Diabetes mellitus in dogs and cats is a complex disease caused by either a lack of insulin or an inadequate response to insulin.
Insulin is a hormone that is produced in the pancreas. After your pet eats, its digestive system breaks food into various components, including glucose, which is carried into the blood cells by insulin. Appropriate insulin function will trigger the liver and muscles to take up the glucose from the blood cells, converting it to energy.
In diabetes, there can be a lack of insulin production, or an inadequate response to insulin.
Types of diabetes
Diabetes can be classified as either Type 1, lack of insulin production, or Type 2, impaired insulin production with an inadequate response to insulin.
The most common form of diabetes in dogs is Type 1, which occurs when the pancreas is incapable of producing or secreting adequate levels of insulin. Dogs with Type 1 diabetes require insulin therapy.

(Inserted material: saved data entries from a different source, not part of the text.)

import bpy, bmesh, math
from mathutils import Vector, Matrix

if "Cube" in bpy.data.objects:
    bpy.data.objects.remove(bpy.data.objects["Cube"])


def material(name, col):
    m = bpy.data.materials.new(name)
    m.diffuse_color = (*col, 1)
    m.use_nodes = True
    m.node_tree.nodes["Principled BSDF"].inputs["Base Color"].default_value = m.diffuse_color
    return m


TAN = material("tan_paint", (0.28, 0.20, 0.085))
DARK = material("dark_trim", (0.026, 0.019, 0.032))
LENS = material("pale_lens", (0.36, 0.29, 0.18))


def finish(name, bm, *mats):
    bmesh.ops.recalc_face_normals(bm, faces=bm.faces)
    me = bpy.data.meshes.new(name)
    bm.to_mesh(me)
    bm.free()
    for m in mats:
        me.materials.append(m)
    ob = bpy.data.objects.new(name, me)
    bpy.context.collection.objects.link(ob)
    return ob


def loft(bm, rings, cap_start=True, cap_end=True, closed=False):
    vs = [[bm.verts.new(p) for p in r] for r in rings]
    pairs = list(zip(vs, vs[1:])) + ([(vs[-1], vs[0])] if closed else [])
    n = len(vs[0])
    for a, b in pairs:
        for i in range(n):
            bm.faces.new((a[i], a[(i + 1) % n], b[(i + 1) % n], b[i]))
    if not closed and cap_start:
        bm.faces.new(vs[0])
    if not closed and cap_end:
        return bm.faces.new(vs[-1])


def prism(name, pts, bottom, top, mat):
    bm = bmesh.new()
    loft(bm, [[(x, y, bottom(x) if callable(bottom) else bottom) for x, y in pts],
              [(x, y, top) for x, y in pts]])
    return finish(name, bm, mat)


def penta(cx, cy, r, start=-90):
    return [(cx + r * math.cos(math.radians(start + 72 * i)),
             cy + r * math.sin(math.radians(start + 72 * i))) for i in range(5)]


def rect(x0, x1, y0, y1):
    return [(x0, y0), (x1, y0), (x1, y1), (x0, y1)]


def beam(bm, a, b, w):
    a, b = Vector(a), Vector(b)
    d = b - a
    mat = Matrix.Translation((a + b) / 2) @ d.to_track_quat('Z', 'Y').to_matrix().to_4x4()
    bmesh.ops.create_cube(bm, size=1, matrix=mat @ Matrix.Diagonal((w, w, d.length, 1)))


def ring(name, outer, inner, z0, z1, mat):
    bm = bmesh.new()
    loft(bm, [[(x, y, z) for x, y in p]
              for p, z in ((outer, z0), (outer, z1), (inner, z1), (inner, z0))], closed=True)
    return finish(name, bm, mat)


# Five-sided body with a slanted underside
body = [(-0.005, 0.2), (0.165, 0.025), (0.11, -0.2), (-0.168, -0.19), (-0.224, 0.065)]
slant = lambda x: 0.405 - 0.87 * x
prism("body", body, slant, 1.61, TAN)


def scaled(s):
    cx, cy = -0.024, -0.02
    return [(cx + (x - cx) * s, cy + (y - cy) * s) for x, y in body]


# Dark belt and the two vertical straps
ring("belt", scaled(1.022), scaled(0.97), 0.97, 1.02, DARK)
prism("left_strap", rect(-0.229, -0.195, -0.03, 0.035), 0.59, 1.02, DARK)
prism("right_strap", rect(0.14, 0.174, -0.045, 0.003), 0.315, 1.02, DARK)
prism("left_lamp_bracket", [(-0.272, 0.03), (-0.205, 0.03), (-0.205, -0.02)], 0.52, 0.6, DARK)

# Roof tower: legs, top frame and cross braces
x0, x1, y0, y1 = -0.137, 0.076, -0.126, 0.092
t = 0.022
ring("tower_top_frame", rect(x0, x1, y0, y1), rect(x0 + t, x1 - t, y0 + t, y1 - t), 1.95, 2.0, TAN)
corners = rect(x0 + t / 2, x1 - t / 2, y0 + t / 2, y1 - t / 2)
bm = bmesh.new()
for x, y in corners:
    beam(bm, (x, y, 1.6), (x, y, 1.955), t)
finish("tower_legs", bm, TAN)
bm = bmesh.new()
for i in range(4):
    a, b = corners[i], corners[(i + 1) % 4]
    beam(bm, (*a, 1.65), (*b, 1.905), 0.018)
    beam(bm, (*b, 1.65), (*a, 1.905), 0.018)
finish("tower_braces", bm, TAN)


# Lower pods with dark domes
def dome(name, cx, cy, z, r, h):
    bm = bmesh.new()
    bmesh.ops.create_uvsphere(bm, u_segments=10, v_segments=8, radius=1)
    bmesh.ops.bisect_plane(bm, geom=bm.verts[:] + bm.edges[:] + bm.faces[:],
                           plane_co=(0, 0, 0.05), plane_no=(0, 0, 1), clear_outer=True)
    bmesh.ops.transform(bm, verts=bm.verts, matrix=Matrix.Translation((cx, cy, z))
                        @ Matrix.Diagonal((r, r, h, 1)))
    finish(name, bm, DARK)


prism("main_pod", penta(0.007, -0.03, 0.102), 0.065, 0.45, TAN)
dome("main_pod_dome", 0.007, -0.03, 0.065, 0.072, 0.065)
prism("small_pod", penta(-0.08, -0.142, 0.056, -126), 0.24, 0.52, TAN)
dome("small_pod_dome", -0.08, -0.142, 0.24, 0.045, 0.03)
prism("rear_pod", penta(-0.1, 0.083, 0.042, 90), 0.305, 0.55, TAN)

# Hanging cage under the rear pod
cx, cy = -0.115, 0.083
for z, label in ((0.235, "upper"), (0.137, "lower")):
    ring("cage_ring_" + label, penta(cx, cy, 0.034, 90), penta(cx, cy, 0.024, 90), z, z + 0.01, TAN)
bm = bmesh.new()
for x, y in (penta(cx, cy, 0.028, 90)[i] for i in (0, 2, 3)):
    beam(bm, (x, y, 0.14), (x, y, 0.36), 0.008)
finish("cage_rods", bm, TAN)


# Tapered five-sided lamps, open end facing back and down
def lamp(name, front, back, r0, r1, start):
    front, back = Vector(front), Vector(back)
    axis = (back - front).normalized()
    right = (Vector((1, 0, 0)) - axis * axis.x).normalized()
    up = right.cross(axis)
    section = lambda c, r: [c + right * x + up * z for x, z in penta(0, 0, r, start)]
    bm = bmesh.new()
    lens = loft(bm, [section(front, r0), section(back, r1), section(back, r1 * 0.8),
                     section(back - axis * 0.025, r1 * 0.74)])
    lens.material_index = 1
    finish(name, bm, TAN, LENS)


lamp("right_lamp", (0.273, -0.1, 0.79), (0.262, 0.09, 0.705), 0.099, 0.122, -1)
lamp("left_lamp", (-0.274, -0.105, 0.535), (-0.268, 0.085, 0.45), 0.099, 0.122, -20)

In cats, Type 2 diabetes, non-insulin dependent diabetes, is more common, but eventually, almost all cats diagnosed with diabetes, will need insulin therapy to keep the blood sugar balanced.
What causes diabetes?
The exact cause of diabetes is unknown. However, autoimmune disease, genetics, obesity, chronic pancreatitis, certain medications and abnormal protein deposits in the pancreas can play a major role in the development of diabetes.
Most common clinical signs of diabetes
- Increased urination – the increase blood glucose levels mean that glucose spills over into the urine drawing water with it, creating a larger volume of urine.
- Increased thirst – to compensate for the water that is being lost through increased urine production.
- Change in appetite – your pet will be hungrier, because the amino acids needed inside the cells aren’t getting there, or aren’t being used appropriately.
- Weight loss – because the energy from food is not being used efficiently by the body’s cells, your pet can lose weight even though he is eating more.
- Change in gaint/walking (cats only) – some cats with diabetes mellitus develop an abnormality of their nervous system. It results in them walking with their hocks touching the ground.
- Vision problems – another complication of diabetes in pets is blindness due to cataract formation, which is primarily seen in dogs, but cats can also develop blindness as a result of diabetes.
- Lethargy and tiredness – when the cells in your pet’s body are deprived of blood sugar, your pet will often exhibit a general lack of energy, resulting in a lack of activity and increased need for sleep. Your pet may also become depressed.
- Urinary tract infection – the more sugar there is in the urine, the greater the likelihood that bacteria will grow in your pet’s bladder, leading to secondary urinary tract infection.
- Kidney failure – kidney failure, especially in cats, is also a common secondary symptom of diabetes. The kidneys become overburdened and the “filters” inside the kidneys cannot handle the extra work of filtering sugar.
The severity of these signs will vary between individuals, and some will be more subtle than others.
How is diabetes diagnosed?
The clinical signs may suggest a diagnosis of diabetes, but other conditions may also produce similar signs, so further testing is necessary to confirm a diagnosis. This is usually done in the form of blood and urine tests.
Analysis of the urine sample will reveal the presence of glucose. Ketones, which are used as an alternative source of energy during diabetes, may also be present in the urine.
Analysis of the blood sample will reveal the presence of a persistent high concentration of glucose. Your vet may also look at fructosamine and/or glycosylated haemoglobin concentrations – these tests measure the quantity of glucose that has become bound to different proteins in the blood over a period of time.
Diabetes is a treatable condition, but it is not a simple disease to manage and does require dedication and commitment from the owners. Consistency is vital.
Most diabetic pets will need to have their diabetes managed with daily or twice daily insulin injections. It is important to always give your pet insulin at the same time every day and feed him regular meals in conjunction with the medication. This allows increased nutrients in the blood to coincide with peak insulin levels and will lessen the chance that his sugar will swing either too high or too low.
Feeding your diabetic pet the correct diet and accurately measuring the amounts of food fed are also very important. There are special prescription diets available that are specially formulated to meed the requirements of a diabetic cat or dog, e.g. Royal Canin Diabetic (for dogs and cats), Hill’s M/D (for cats) and Hill’s W/D (for cats and dogs).
Regular exercise not only helps control blood sugar levels, but also helps to maintain a proper body weight, which in turn has a positive impact on treating diabetes.
Every individual has a unique response to insulin, thus intensive monitoring is necessary after treatment has begun. The most common method of monitoring a cat or dog’s response to insulin is to run a series of blood sugar measurements over several hours (known as a blood glucose curve). This provides insight into the strength and duration of the insulin’s effect. The vet will then use the results to assess the efficacy of the insulin and, if necessary, change the dose.
If properly managed, diabetic pets do well and can have normal life-spans.
If you have any further questions regarding diabetes in pets or if your pet is showing any of the clinical signs mentioned please consult your vet.